## Task input
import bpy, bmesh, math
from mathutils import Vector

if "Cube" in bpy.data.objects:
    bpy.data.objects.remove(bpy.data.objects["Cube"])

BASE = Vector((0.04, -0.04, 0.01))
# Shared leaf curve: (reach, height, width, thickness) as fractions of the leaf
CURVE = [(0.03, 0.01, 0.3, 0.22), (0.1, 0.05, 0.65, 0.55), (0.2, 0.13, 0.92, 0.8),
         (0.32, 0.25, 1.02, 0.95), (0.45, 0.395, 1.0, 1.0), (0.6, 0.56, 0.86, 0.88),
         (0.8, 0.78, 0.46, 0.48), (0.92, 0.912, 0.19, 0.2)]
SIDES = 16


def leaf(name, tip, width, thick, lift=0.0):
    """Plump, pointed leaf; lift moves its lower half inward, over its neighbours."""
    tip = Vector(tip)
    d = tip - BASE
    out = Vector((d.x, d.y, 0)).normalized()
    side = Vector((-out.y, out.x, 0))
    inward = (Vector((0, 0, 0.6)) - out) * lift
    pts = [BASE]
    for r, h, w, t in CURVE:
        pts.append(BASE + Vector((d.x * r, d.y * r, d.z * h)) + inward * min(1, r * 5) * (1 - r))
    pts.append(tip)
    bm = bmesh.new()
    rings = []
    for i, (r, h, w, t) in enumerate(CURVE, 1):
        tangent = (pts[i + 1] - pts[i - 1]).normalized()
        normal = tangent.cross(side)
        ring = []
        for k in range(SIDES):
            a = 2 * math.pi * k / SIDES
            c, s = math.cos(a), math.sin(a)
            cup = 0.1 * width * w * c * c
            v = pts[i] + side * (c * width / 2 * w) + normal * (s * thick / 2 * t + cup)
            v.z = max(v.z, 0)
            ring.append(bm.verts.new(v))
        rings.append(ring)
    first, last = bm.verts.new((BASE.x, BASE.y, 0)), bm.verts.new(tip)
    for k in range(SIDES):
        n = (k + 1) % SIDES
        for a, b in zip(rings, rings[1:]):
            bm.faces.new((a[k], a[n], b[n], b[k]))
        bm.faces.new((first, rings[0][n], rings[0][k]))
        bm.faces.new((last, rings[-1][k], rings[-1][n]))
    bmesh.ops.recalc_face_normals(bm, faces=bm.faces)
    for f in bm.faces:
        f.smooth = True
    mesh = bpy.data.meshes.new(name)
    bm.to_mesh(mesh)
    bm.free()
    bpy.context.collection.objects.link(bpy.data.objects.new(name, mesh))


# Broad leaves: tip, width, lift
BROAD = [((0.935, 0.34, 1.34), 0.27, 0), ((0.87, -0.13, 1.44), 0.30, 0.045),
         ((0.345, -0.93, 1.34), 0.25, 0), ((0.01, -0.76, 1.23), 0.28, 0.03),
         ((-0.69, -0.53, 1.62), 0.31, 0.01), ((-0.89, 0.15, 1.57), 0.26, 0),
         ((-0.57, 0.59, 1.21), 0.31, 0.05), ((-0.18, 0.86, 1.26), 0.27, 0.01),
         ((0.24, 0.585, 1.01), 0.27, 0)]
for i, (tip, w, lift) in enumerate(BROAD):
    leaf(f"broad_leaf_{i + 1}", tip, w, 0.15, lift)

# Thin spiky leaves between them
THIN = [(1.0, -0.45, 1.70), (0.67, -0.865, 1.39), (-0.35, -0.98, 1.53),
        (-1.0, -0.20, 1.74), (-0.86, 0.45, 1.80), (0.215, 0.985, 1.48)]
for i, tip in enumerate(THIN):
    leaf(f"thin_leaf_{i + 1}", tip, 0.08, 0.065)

## Exercise aim
Reproduce each line of the material containing the word "SIDES".

## Solved exercise
SIDES = 16
        for k in range(SIDES):
            a = 2 * math.pi * k / SIDES
    for k in range(SIDES):
        n = (k + 1) % SIDES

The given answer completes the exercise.